▶ _What is required_
Copy each line below containing "rings".

▶ _Data to examine_
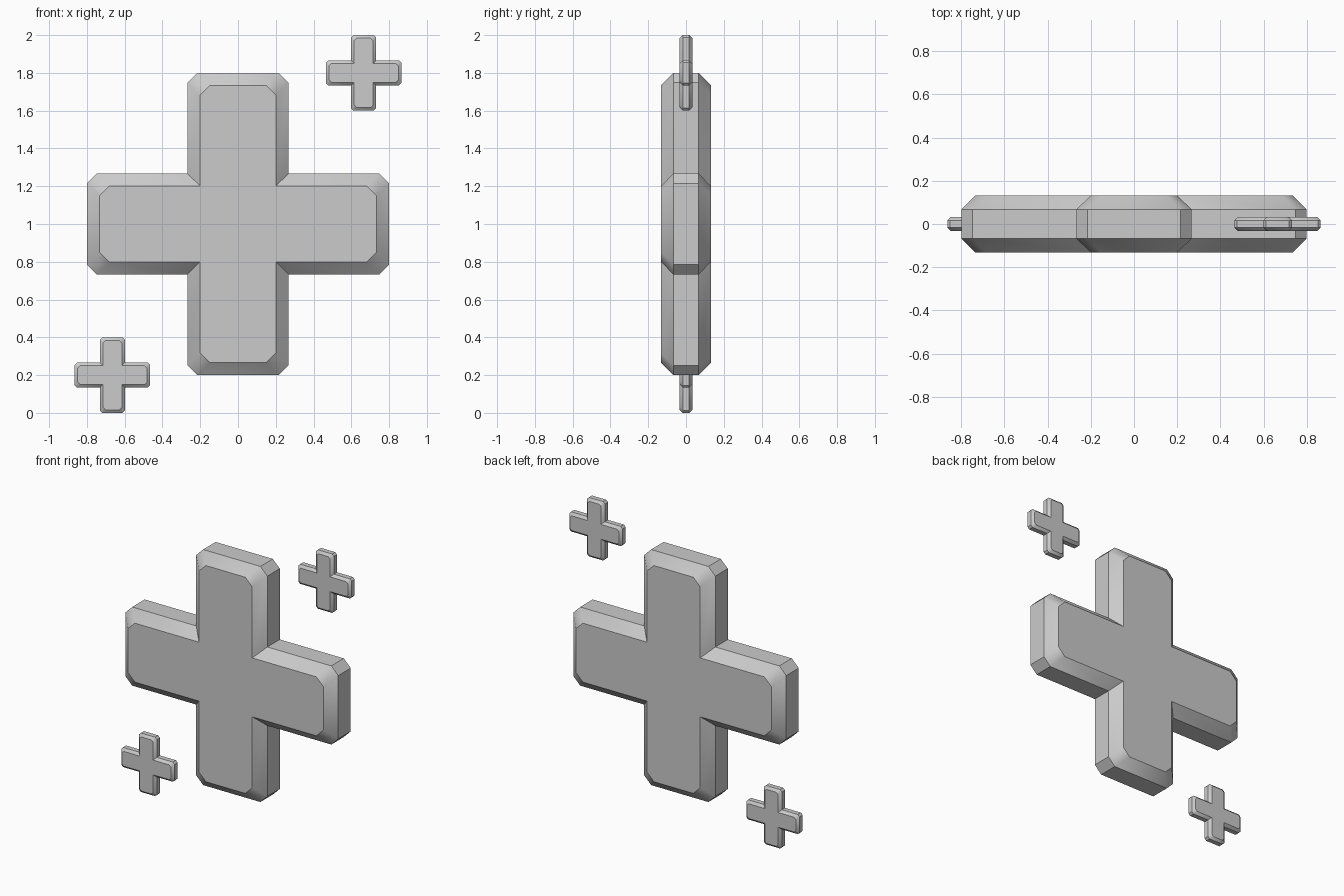
import bpy, bmesh, math

if "Cube" in bpy.data.objects:
    bpy.data.objects.remove(bpy.data.objects["Cube"])


def cross_outline(length, width, cut):
    """Plus-shaped outline with clipped arm tips, as (x, z) points."""
    arm = [(width, width), (width, length - cut), (width - cut, length),
           (cut - width, length), (-width, length - cut)]
    pts = []
    for quarter in range(4):
        a = quarter * math.pi / 2
        c, s = math.cos(a), math.sin(a)
        pts += [(x * c - z * s, x * s + z * c) for x, z in arm]
    return pts


def make_cross(name, x, z, size):
    outer = cross_outline(0.8, 0.267, 0.052)
    inner = cross_outline(0.734, 0.2, 0.052)
    layers = [(inner, -0.133), (outer, -0.067), (outer, 0.067), (inner, 0.133)]

    # Front cap, front bevel, straight rim, back bevel, back cap
    bm = bmesh.new()
    rings = [[bm.verts.new((px * size, y * size, pz * size)) for px, pz in pts]
             for pts, y in layers]
    bm.faces.new(rings[0])
    bm.faces.new(rings[-1])
    n = len(outer)
    for a, b in zip(rings, rings[1:]):
        for i in range(n):
            j = (i + 1) % n
            bm.faces.new((a[i], a[j], b[j], b[i]))
    bmesh.ops.recalc_face_normals(bm, faces=bm.faces)

    mesh = bpy.data.meshes.new(name)
    bm.to_mesh(mesh)
    bm.free()
    obj = bpy.data.objects.new(name, mesh)
    obj.location = (x, 0, z)
    bpy.context.collection.objects.link(obj)

    # Soft blend around the clipped bevel corners only
    bpy.ops.object.select_all(action='DESELECT')
    obj.select_set(True)
    bpy.context.view_layer.objects.active = obj
    bpy.ops.object.shade_smooth_by_angle(angle=math.radians(35))


make_cross("large_cross", 0, 1.0, 1.0)
make_cross("small_cross_upper", 0.665, 1.8, 0.25)
make_cross("small_cross_lower", -0.665, 0.2, 0.25)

▶ _Response box_
    rings = [[bm.verts.new((px * size, y * size, pz * size)) for px, pz in pts]
    bm.faces.new(rings[0])
    bm.faces.new(rings[-1])
    for a, b in zip(rings, rings[1:]):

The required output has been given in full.